═══ Source information
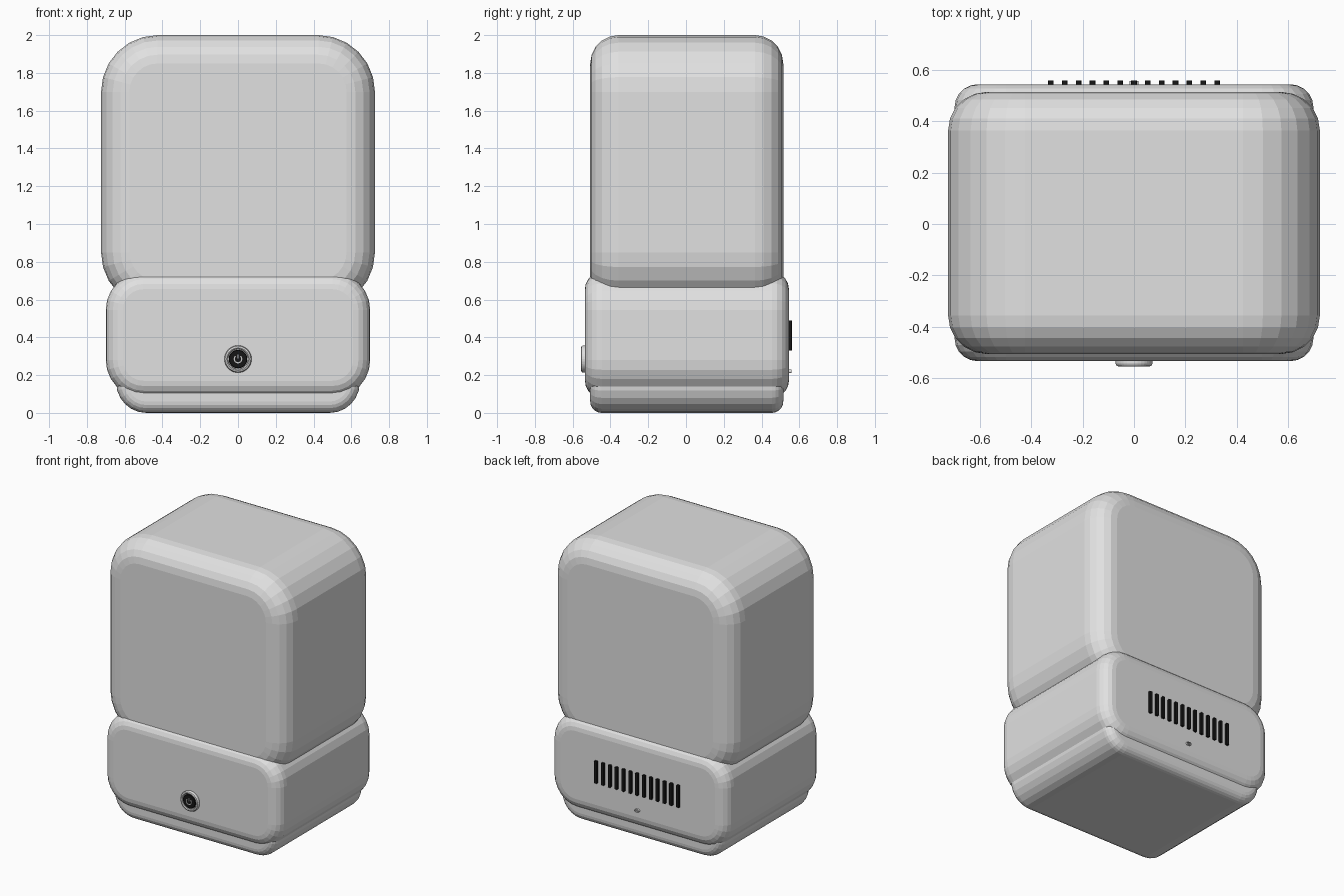
import bpy, bmesh, math

if "Cube" in bpy.data.objects:
    bpy.data.objects.remove(bpy.data.objects["Cube"])


def material(name, value):
    m = bpy.data.materials.new(name)
    m.diffuse_color = (value, value, value, 1)
    m.use_nodes = True
    m.node_tree.nodes["Principled BSDF"].inputs["Base Color"].default_value = m.diffuse_color
    return m


SHELL = material("light grey plastic", 0.75)
DARK = material("black plastic", 0.008)
ICON = material("pale icon", 0.6)


def finish(name, bm, mat):
    bmesh.ops.recalc_face_normals(bm, faces=bm.faces)
    me = bpy.data.meshes.new(name)
    bm.to_mesh(me)
    bm.free()
    me.materials.append(mat)
    ob = bpy.data.objects.new(name, me)
    bpy.context.collection.objects.link(ob)
    return ob


def skin(name, loops, mat, closed=False):
    """Bridge matching loops of points; cap the ends unless closed."""
    bm = bmesh.new()
    rings = [[bm.verts.new(p) for p in loop] for loop in loops]
    n = len(rings[0])
    pairs = list(zip(rings, rings[1:]))
    if closed:
        pairs.append((rings[-1], rings[0]))
    for a, b in pairs:
        for i in range(n):
            j = (i + 1) % n
            bm.faces.new((a[i], a[j], b[j], b[i]))
    if not closed:
        bm.faces.new(rings[0])
        bm.faces.new(rings[-1])
    return finish(name, bm, mat)


def outline(hw, z0, z1, r, y, seg, cx=0):
    """Rounded rectangle in the XZ plane."""
    pts = []
    corners = [(hw - r, z1 - r), (r - hw, z1 - r), (r - hw, z0 + r), (hw - r, z0 + r)]
    for k, (x, z) in enumerate(corners):
        for i in range(seg + 1):
            a = math.pi / 2 * (k + i / seg)
            pts.append((cx + x + r * math.cos(a), y, z + r * math.sin(a)))
    return pts


def rounded_body(name, hw, z0, z1, y0, y1, r, bevel, mat, seg=6, bseg=5, cx=0):
    """Rounded rectangle extruded along y with rounded front and back rims."""
    steps = []
    for i in range(bseg + 1):
        a = math.pi / 2 * i / bseg
        steps.append((bevel * (1 - math.sin(a)), bevel * (1 - math.cos(a))))
    layers = [(y0 + d, ins) for ins, d in steps]
    layers += [(y1 - d, ins) for ins, d in reversed(steps)]
    loops = [outline(hw - s, z0 + s, z1 - s, r - s, y, seg, cx) for y, s in layers]
    return skin(name, loops, mat)


def lathe(name, profile, z, mat, closed=False, seg=32):
    """Turn (radius, y) points about a y axis at height z."""
    loops = [[(r * math.cos(2 * math.pi * i / seg), y, z + r * math.sin(2 * math.pi * i / seg))
              for i in range(seg)] for r, y in profile]
    return skin(name, loops, mat, closed)


# Main housings
rounded_body("upper_housing", 0.725, 0.55, 2.0, -0.507, 0.515, 0.30, 0.15, SHELL)
rounded_body("lower_housing", 0.70, 0.08, 0.745, -0.535, 0.545, 0.20, 0.09, SHELL)
rounded_body("foot", 0.645, 0.0, 0.36, -0.507, 0.515, 0.16, 0.06, SHELL)

# Power button on the front
BZ = 0.285
lathe("button_ring", [(0.072, -0.53), (0.072, -0.545), (0.068, -0.553), (0.060, -0.556),
                      (0.054, -0.552), (0.052, -0.53)], BZ, SHELL, closed=True)
lathe("button_cap", [(0.049, -0.53), (0.049, -0.550), (0.046, -0.553)], BZ, DARK)

# Power symbol: open arc plus a short bar
arc = []
for i in range(17):
    a = math.radians(130 + 280 * i / 16)
    c, s = math.cos(a), math.sin(a)
    arc.append([(r * c, y, BZ + r * s) for r, y in
                ((0.017, -0.552), (0.023, -0.552), (0.023, -0.555), (0.017, -0.555))])
skin("power_symbol_arc", arc, ICON)
rounded_body("power_symbol_bar", 0.003, BZ + 0.002, BZ + 0.026, -0.555, -0.552,
             0.0025, 0.0005, ICON, seg=2, bseg=1)

# Row of vent slats on the back
for k in range(13):
    rounded_body("vent_slat", 0.011, 0.33, 0.49, 0.53, 0.56, 0.005, 0.001, DARK,
                 seg=2, bseg=1, cx=(k - 6) * 0.054)

# Charging port below the vents: shell rim, dark opening, inner tongue
PZ = 0.22
rim = [outline(h, PZ - v, PZ + v, v, y, 4) for h, v, y in
       ((0.018, 0.010, 0.535), (0.018, 0.010, 0.558), (0.015, 0.007, 0.558), (0.015, 0.007, 0.535))]
skin("port_rim", rim, SHELL, closed=True)
rounded_body("port_opening", 0.0155, PZ - 0.0075, PZ + 0.0075, 0.54, 0.548, 0.0075, 0.001,
             DARK, seg=4, bseg=1)
rounded_body("port_tongue", 0.010, PZ - 0.002, PZ + 0.002, 0.54, 0.556, 0.0015, 0.0005,
             SHELL, seg=2, bseg=1)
══════
● To do
An exact copy of the lines above between the line holding "return skin(name, loops, mat)" and the line holding "0.20, 0.09, SHELL)", inclusive, is the whole answer.

● Reply to the task
    return skin(name, loops, mat)


def lathe(name, profile, z, mat, closed=False, seg=32):
    """Turn (radius, y) points about a y axis at height z."""
    loops = [[(r * math.cos(2 * math.pi * i / seg), y, z + r * math.sin(2 * math.pi * i / seg))
              for i in range(seg)] for r, y in profile]
    return skin(name, loops, mat, closed)


# Main housings
rounded_body("upper_housing", 0.725, 0.55, 2.0, -0.507, 0.515, 0.30, 0.15, SHELL)
rounded_body("lower_housing", 0.70, 0.08, 0.745, -0.535, 0.545, 0.20, 0.09, SHELL)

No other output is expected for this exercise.